Topic: Canada’s Telecommunications Networks Pricing and Availability
Canadians commonly believe they pay too much for their wireless telephone and telecommunications services. There are also concerns that too much of the country does not have access to high-speed internet necessary to properly access the online economy, online education and online employment.
On pricing, the platform will require providers “offer a basic plan for wireless and broadband that is comparable with the affordable plans that are available in other countries. To put an end to surprise bills, we’ll require companies to offer unlimited wireless data options at affordable rates, as exist elsewhere in the world, and abolish data caps for broadband internet.”
It will introduce a Telecom Consumers’ Bill of Rights to address unfair wireless and internet sales practices “and put an end to gouging for good”.

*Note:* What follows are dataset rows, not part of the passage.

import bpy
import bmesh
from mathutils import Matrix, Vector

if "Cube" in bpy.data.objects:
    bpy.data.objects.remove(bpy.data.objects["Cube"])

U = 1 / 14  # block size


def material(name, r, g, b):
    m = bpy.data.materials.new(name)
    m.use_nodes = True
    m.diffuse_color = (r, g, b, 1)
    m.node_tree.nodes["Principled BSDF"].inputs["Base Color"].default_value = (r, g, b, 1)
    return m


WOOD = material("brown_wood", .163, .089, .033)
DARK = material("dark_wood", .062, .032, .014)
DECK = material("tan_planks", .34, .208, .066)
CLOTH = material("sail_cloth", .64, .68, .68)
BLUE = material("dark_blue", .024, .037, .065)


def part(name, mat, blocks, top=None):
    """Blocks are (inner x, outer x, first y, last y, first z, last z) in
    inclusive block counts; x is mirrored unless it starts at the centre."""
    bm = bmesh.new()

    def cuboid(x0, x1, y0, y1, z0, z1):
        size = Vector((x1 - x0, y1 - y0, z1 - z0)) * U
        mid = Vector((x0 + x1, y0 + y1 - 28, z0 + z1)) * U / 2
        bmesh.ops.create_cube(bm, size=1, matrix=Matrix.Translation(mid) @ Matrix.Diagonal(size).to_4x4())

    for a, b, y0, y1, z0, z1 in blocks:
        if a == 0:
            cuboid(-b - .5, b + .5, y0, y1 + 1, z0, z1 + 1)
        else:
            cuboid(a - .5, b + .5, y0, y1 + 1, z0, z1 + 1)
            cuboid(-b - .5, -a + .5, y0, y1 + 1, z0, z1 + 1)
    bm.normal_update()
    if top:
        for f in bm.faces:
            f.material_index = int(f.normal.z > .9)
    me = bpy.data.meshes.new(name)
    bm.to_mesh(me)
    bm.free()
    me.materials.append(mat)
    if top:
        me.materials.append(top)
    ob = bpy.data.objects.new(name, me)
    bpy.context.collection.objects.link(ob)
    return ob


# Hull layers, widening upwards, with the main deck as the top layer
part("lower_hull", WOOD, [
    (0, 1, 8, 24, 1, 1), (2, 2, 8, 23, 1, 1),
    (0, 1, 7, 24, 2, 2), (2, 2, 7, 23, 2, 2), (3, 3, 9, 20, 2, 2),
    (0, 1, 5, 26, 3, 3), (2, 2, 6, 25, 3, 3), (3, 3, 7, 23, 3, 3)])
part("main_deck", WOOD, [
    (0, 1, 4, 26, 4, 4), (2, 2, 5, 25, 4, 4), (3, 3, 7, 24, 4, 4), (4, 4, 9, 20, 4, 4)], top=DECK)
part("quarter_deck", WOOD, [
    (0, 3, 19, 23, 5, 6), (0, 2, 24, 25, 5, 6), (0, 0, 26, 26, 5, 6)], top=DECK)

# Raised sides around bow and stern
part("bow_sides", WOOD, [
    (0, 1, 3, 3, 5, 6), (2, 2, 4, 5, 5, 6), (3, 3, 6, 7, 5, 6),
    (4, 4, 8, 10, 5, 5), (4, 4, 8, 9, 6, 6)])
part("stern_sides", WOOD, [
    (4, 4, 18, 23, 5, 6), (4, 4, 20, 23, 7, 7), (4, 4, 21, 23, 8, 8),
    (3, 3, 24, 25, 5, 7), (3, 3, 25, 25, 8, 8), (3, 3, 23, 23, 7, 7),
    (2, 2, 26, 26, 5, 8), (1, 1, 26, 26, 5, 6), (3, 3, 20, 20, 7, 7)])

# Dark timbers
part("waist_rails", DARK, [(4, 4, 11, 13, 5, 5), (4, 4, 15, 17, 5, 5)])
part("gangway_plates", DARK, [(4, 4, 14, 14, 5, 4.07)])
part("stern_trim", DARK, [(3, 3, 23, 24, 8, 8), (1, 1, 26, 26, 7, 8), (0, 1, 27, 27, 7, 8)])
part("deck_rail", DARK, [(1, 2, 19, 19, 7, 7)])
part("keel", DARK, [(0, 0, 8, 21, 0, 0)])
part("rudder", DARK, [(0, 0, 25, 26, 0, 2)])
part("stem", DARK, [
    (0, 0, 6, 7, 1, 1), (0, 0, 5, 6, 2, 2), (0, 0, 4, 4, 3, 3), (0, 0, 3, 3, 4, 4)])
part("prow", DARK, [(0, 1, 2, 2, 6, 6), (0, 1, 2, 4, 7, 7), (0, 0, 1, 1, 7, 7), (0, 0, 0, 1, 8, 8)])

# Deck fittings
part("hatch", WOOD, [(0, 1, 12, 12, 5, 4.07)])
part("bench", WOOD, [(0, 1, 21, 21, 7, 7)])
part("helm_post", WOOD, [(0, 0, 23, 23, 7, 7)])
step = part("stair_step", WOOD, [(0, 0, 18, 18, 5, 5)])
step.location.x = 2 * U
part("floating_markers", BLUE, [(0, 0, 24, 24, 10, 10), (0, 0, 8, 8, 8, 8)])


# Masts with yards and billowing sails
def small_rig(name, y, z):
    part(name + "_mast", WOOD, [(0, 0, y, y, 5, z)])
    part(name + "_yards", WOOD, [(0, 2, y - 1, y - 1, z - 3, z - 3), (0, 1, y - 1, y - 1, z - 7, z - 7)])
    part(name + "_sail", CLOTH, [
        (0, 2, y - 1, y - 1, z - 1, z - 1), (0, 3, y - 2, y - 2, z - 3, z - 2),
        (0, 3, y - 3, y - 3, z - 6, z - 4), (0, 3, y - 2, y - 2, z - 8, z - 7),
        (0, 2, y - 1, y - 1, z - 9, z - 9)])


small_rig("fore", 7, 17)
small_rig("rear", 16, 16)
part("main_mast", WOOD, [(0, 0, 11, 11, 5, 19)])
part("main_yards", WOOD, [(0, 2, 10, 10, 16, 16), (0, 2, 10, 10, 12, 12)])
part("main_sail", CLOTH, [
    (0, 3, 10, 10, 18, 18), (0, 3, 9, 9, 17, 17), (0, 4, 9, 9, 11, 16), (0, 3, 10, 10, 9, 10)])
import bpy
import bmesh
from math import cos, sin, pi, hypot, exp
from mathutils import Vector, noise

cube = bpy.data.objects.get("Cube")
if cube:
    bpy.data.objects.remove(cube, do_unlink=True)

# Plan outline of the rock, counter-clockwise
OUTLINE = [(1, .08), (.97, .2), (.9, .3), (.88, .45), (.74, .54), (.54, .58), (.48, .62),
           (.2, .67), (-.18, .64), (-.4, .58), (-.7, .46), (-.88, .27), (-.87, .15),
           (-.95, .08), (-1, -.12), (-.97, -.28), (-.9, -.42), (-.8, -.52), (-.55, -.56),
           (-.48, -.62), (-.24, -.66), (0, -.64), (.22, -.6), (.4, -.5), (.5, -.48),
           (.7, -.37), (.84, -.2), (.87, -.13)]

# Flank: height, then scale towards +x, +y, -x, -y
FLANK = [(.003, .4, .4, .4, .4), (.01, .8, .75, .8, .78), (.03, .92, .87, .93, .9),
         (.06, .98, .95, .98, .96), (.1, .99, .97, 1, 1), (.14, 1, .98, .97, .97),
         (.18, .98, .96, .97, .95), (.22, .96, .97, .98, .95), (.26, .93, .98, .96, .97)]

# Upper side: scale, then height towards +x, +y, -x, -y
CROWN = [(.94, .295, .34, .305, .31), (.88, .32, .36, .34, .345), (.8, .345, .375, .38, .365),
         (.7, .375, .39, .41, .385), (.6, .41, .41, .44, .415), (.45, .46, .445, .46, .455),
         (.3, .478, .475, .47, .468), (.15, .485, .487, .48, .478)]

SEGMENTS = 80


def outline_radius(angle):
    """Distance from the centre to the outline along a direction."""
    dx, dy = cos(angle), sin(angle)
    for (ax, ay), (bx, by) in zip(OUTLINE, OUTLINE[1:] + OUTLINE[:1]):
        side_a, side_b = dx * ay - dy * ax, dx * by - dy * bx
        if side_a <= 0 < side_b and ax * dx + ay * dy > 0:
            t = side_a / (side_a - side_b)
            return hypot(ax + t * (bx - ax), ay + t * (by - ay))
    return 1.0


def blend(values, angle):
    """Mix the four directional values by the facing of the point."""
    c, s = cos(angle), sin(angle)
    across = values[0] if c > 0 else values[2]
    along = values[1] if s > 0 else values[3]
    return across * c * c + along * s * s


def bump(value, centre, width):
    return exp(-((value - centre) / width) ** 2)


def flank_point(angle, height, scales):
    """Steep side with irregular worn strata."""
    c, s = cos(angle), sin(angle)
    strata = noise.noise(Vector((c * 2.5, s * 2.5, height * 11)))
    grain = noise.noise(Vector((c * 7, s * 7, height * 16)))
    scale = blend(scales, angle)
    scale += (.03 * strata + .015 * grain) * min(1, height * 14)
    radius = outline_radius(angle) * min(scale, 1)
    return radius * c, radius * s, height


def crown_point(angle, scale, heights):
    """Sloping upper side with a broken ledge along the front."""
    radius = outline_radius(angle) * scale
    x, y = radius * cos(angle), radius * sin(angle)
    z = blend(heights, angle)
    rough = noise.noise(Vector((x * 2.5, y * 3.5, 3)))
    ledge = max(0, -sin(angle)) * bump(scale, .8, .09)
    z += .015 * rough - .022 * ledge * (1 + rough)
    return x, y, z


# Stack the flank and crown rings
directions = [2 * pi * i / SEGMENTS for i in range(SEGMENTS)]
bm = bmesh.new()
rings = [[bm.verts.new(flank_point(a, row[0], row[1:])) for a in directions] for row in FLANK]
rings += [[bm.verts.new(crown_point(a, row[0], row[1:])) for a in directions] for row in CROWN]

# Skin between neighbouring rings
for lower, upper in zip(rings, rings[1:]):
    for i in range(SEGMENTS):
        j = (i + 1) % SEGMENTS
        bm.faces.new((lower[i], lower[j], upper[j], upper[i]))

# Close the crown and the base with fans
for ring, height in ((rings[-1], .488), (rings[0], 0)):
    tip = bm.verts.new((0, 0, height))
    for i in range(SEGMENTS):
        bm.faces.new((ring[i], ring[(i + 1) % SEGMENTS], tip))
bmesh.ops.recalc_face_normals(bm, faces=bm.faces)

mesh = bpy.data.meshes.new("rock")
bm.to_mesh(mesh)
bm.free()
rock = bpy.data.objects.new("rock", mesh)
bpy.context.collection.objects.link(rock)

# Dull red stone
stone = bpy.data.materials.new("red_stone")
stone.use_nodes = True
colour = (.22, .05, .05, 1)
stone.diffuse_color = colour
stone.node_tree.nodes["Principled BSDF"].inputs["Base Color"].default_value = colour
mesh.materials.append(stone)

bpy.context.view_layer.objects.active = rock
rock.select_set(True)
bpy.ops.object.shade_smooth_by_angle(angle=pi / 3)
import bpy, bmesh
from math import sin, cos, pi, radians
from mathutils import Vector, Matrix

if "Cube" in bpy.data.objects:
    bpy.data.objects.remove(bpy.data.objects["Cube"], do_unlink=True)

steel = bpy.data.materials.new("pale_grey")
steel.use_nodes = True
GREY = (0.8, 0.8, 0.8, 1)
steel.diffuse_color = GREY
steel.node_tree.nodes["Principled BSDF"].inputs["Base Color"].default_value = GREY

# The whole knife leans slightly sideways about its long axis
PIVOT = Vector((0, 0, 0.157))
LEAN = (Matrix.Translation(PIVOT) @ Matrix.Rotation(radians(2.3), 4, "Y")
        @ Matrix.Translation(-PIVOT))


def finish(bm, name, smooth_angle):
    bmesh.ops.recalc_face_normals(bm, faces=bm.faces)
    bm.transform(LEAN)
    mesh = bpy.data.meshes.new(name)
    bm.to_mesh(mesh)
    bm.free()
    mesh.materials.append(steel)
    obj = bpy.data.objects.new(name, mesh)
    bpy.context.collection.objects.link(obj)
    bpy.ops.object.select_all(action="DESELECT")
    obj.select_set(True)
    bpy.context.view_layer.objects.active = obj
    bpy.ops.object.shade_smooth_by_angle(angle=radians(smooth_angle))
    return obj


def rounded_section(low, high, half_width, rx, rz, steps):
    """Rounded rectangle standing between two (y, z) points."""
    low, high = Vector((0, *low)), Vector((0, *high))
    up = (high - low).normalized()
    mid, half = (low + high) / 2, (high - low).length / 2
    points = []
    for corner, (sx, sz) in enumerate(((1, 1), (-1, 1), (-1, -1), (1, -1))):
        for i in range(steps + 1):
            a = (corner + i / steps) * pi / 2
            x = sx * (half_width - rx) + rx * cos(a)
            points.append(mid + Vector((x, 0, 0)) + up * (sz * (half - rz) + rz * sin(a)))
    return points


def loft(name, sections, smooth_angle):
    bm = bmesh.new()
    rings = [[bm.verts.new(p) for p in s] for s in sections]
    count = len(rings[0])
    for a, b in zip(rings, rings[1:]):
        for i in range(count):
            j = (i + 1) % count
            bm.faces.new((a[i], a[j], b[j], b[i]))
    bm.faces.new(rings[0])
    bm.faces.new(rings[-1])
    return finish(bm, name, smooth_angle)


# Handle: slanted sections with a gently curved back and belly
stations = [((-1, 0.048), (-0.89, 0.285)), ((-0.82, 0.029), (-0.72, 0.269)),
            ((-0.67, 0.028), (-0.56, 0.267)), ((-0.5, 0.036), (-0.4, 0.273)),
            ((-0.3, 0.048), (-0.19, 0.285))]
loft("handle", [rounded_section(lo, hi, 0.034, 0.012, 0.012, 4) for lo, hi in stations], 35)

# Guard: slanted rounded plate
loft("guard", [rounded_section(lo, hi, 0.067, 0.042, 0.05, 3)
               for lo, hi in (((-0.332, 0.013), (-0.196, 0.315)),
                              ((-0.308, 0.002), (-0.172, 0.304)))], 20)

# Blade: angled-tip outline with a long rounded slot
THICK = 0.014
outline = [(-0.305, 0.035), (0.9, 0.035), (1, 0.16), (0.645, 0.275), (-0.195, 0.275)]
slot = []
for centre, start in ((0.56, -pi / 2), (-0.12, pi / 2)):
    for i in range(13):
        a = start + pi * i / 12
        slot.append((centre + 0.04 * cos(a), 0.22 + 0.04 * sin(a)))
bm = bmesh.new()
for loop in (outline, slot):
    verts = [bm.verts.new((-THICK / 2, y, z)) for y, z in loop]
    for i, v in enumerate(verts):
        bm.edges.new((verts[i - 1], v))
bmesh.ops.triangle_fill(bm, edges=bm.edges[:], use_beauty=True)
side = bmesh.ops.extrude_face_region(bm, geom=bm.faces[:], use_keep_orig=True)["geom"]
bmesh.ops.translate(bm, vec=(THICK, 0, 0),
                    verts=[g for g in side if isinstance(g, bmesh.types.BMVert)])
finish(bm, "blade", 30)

The platform will declare high-speed internet an essential service and make sure “that every Canadian has access to reliable high-speed broadband within four years. This will include taking the first steps to create a Crown corporation to ensure the delivery of quality, affordable telecom services to every community.”
It proposes acceleration of delivery of broadband internet from coast-to-coast by 2025. The spectrum auction prices will be sped up with a “use it or lose it” approach to ensure spectrum is developed, particularly in rural areas. It will also require that Huawei equipment not be used “to protect national security”.
For consumer costs, it proposes a “four-part” affordability plan that includes accountability (“put consumers first and hold the big telecom service providers accountable for anti-competitive behaviour and practices that hurt consumers”), competition (to be promoted by allowing foreign companies to serve Canadian customers provided that the same treatment is reciprocated for Canadian companies in that company’s country, access (the aforementioned national high-speed network by 2025) and investment (promoting local and regional businesses to “reduce local and regional dependence on national telecommunications giants.”)
A Liberal government would “require those that have purchased the rights to build broadband actually do so. With this use it or lose it approach, Canada’s large national carriers will be required to accelerate the roll-out of wireless and high-speed internet in rural and Northern Canada by progressively meting broadband access milestones between now and 2025. If these milestones are not met, we will mandate the resale of spectrum rights and reallocate that capacity to smaller, regional providers.”